It is this looseness of moral principle, this want of conscience about little matters, that grieves away the Holy Ghost.

The world is watching the Christians. What do they see? Each of us will have to give an account before God for the faithfulness of our testimony. Hypocrisy is never a small thing.

Finney & Effective Communication

Charles Finney 1Charles Finney had a lot to say about the effective means of communicating a message, particularly the most important message of all—the Gospel. He was continually criticized by other ministers for using plain language in his messages; he should show off his learning with superb rhetoric, they argued. Finney argued back in this way in his autobiography:

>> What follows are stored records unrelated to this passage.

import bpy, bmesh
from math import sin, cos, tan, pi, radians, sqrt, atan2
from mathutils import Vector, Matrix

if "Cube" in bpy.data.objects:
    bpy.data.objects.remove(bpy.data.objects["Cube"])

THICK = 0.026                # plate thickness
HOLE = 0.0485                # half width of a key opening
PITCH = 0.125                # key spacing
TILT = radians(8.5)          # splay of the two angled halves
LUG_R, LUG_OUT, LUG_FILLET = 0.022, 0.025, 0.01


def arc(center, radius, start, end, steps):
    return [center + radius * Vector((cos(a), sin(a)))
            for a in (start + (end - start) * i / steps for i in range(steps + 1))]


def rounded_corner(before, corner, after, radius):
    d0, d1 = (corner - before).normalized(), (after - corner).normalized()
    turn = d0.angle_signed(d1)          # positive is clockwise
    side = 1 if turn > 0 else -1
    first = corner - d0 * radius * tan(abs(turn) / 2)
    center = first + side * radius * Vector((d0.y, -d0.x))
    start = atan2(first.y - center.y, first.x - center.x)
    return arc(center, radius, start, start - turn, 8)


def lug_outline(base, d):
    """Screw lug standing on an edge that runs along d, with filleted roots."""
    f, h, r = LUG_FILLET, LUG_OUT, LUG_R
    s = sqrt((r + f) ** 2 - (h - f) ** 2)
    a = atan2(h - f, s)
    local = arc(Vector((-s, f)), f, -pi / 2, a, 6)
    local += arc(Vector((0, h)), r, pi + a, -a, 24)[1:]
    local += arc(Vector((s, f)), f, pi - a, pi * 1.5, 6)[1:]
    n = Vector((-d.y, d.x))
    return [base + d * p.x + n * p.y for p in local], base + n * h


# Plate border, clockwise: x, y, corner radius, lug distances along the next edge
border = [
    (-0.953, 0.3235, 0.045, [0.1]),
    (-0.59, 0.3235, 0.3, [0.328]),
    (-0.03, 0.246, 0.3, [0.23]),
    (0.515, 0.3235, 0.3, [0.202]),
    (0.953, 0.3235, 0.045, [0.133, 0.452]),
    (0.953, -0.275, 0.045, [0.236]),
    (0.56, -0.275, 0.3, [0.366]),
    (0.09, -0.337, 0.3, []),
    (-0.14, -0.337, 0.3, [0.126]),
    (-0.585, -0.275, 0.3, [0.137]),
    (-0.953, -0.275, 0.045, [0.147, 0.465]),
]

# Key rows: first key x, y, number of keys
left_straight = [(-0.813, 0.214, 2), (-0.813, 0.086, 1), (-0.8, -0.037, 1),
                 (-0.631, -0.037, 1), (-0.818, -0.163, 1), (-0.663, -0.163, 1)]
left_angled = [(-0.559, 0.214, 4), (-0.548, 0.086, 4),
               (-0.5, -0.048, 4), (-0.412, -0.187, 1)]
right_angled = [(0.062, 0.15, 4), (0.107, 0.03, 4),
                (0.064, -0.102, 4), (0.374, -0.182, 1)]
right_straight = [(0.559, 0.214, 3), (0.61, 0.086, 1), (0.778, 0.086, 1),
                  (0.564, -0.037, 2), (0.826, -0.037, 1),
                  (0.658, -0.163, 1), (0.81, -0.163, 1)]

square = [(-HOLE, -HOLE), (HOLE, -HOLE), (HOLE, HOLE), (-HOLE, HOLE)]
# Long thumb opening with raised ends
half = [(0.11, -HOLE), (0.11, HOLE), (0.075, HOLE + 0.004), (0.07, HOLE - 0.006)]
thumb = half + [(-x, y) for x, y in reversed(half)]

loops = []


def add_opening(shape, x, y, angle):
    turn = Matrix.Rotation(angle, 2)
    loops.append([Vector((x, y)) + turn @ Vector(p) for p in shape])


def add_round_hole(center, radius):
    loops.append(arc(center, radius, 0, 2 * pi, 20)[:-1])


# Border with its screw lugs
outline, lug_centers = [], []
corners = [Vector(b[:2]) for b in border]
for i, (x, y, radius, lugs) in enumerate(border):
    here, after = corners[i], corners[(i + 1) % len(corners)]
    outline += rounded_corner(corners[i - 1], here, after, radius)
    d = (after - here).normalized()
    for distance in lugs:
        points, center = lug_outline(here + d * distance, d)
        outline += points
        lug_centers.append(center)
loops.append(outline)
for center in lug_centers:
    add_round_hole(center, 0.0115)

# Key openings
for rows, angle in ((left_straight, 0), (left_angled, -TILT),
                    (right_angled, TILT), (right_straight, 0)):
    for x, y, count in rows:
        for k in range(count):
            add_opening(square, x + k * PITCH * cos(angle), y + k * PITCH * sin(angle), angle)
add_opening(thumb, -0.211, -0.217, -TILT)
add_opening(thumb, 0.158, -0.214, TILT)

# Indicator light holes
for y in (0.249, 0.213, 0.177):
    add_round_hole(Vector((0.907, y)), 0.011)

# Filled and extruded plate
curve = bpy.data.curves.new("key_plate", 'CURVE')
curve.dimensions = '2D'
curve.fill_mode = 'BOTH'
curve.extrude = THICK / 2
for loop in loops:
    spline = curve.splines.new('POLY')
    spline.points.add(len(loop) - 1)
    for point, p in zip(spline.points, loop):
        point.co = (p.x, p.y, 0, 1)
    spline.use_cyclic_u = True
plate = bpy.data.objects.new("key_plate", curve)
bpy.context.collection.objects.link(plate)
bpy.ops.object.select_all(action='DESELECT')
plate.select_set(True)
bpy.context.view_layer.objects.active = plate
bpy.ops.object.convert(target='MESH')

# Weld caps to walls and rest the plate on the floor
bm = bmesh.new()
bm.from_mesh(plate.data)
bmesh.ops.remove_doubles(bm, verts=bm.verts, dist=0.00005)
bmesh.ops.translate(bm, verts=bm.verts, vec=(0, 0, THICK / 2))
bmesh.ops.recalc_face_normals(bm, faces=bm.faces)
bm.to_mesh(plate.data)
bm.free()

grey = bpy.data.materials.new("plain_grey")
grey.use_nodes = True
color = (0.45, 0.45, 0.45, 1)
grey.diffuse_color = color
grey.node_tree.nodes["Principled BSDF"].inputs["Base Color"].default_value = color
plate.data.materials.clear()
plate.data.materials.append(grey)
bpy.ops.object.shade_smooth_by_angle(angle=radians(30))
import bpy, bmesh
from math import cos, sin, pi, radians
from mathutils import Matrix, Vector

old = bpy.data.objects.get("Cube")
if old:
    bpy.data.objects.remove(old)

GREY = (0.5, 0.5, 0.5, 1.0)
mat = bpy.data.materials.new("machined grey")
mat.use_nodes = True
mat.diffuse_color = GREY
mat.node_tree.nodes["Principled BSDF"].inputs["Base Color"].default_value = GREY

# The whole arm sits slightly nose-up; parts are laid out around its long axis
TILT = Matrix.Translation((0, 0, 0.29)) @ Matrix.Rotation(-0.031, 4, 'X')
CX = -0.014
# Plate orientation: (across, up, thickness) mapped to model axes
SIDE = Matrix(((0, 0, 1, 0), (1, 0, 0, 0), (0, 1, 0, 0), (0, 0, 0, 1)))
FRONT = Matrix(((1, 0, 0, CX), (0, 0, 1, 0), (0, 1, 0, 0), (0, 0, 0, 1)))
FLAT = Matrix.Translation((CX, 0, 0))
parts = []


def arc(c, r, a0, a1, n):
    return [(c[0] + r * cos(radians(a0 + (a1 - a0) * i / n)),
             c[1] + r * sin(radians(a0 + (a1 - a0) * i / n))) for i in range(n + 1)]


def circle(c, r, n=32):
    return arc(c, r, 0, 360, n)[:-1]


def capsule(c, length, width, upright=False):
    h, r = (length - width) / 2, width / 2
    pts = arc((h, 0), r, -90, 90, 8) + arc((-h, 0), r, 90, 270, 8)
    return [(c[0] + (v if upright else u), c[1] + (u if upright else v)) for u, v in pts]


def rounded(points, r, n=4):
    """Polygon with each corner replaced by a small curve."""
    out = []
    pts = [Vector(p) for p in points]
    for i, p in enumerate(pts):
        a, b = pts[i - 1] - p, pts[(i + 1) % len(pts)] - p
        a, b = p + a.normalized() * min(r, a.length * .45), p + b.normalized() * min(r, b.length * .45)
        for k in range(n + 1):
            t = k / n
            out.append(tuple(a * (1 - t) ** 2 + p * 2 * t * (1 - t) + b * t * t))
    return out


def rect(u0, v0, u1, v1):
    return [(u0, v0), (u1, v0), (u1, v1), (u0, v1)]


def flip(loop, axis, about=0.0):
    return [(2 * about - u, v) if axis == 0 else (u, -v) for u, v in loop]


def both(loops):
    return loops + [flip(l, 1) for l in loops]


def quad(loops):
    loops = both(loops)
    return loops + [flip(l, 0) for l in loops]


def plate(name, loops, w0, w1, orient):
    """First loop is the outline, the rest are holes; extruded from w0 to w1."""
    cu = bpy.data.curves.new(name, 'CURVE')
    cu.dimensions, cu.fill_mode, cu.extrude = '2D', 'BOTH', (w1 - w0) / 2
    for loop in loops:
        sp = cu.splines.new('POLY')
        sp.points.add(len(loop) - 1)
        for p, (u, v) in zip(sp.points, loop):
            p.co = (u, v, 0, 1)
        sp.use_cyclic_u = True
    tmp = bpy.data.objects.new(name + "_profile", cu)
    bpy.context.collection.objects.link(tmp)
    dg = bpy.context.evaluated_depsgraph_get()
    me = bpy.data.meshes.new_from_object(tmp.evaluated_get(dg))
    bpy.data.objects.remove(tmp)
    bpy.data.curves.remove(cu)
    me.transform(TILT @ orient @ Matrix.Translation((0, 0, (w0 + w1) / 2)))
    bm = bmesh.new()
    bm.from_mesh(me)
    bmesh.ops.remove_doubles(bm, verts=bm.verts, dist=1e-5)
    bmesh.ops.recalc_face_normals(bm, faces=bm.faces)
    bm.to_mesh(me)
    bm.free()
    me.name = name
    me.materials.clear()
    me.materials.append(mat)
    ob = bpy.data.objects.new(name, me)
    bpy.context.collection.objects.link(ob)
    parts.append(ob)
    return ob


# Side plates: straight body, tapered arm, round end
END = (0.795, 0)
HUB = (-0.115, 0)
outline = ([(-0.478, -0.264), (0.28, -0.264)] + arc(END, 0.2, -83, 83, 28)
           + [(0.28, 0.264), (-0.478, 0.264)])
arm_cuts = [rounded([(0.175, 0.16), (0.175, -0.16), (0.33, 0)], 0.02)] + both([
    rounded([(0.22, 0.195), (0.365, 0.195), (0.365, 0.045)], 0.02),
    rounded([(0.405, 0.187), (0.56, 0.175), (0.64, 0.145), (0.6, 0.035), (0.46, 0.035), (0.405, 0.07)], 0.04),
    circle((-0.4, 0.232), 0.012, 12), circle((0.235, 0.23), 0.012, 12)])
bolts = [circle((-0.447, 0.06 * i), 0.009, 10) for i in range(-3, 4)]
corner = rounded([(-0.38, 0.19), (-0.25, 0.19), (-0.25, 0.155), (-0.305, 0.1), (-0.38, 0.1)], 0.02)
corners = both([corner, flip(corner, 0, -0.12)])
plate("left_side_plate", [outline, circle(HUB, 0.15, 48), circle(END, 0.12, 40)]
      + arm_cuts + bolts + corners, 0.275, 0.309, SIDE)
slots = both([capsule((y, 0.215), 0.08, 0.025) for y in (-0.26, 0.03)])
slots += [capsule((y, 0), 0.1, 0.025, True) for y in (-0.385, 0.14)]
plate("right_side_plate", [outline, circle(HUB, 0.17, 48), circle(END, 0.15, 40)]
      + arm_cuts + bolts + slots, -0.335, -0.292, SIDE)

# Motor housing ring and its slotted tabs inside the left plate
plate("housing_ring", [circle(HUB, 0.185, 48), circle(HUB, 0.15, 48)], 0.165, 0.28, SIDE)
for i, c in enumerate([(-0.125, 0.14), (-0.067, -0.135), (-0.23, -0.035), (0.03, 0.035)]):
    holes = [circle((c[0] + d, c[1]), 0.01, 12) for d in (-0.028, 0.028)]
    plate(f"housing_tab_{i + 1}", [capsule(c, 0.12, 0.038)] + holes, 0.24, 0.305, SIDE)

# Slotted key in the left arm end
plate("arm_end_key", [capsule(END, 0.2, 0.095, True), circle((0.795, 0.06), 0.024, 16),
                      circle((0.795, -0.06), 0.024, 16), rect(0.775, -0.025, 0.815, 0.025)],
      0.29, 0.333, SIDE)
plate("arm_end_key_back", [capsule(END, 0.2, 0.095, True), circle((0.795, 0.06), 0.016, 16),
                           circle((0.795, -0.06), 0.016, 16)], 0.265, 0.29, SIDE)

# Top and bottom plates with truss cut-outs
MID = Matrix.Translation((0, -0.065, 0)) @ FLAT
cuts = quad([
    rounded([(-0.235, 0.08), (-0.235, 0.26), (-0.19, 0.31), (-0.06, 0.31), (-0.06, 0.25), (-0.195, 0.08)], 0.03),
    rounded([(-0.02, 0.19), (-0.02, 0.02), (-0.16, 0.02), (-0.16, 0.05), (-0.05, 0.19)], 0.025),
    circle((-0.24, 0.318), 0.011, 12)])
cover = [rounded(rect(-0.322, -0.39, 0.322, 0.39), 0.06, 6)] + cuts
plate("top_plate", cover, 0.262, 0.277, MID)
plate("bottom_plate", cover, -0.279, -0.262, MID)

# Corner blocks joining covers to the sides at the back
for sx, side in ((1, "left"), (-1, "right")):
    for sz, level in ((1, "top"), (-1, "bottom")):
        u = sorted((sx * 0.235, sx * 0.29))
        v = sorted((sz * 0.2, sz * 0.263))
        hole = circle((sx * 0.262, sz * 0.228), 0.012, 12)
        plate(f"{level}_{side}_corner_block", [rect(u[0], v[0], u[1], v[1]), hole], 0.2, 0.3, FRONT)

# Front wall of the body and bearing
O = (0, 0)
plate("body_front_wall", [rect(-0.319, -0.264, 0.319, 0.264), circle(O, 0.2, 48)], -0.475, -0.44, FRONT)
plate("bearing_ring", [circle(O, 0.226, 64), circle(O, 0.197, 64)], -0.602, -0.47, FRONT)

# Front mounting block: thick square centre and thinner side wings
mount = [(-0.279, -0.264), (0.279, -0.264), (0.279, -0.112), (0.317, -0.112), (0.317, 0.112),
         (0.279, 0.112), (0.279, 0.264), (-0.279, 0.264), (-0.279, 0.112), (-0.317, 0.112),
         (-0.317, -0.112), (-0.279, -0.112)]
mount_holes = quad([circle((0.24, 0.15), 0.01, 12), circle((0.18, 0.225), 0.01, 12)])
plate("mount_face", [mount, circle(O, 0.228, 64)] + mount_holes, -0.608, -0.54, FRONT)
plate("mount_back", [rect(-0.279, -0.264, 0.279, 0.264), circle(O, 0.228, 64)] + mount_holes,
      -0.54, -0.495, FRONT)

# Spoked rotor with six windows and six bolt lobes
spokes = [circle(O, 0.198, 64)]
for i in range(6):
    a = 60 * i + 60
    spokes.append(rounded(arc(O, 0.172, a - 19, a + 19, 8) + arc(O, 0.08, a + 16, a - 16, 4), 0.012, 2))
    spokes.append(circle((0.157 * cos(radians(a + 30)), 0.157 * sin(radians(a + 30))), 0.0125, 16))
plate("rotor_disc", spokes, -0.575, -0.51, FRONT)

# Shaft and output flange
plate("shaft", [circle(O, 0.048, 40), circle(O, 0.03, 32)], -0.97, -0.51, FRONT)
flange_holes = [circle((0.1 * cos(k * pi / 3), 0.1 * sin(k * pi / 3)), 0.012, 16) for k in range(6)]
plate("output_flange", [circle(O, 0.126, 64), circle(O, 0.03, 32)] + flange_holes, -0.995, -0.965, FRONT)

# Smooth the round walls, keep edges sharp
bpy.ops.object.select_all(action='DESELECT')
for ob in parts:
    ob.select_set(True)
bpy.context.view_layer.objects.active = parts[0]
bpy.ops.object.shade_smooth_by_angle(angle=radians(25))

The captain of a fire company, when a city is on fire, does not read to his company an essay, or exhibit a fine specimen of rhetoric when he shouts to them and directs their movements. It is a question of urgency, and he intends that every word shall be understood. He is entirely in earnest with them; and they feel that criticism would be out of place in regard to the language he uses.

So it always is when men are entirely in earnest. Their language is in point, direct and simple. Their sentences are short, cogent, powerful. The appeal is made directly for action; and hence all such discourses take effect. This is the reason why, formerly, the ignorant Methodist preachers, and the earnest Baptist preachers produced so much more effect than our most learned theologians and divines. They do so now.

The impassioned utterance of a common exhorter will often move a congregation far beyond anything that those splendid exhibitions of rhetoric can effect. Great sermons lead the people to praise the preacher. Good preaching leads the people to praise the Saviour.

Finney’s exhortation here doesn’t mean there isn’t a place for great learning and wonderful rhetoric. He’s simply saying you have to be careful not to speak over people’s heads. They have to understand what you are saying. When I teach, I try to do the same. Even though I possess a history doctorate, it does no good to show off in-depth knowledge that many in the class cannot follow. It’s far more important to ensure they grasp the essentials of what I’m teaching. Plain language, directness, and, in my case, really good cartoons, are what accomplish that purpose.

The Finney-Robertson Message Is the Gospel Message

Finney's Systematic TheologyHow do I combine Phil Robertson and Charles Finney? Rather easily. Robertson spoke clearly on the nature of sin, yet also said we had to love everyone, even those caught up in sin. Finney, in his Systematic Theology, puts it this way:

The command is, “Thou shalt love thy neighbor as thyself” (Matt. 19:19). This says nothing about the character of my neighbor. It is the value of His [God’s] interests, of His well-being, that the law requires me to regard. It does not require me to love my righteous neighbor merely, nor to love my righteous neighbor better than I do my wicked neighbor. It is my neighbor that I am to love. . . .

But while the law requires that this should be willed to all . . . irrespective of character, it cannot, and does not require us to will that . . . any moral agent in particular, shall be actually blessed but upon condition that he be holy. Our obligation to the unholy is to will that they might be holy, and perfectly blessed.

While we are to desire the best for all, we need to recognize the basic Gospel truth that sin must be done away with first. No one who remains in sin can receive the ultimate blessing of God. Sin separates from God; only through repentance and faith in the work of Christ on the Cross can any of us enter into His kingdom. That’s Finney’s message, and it’s Robertson’s message as well. But more than that, it’s the Biblical message.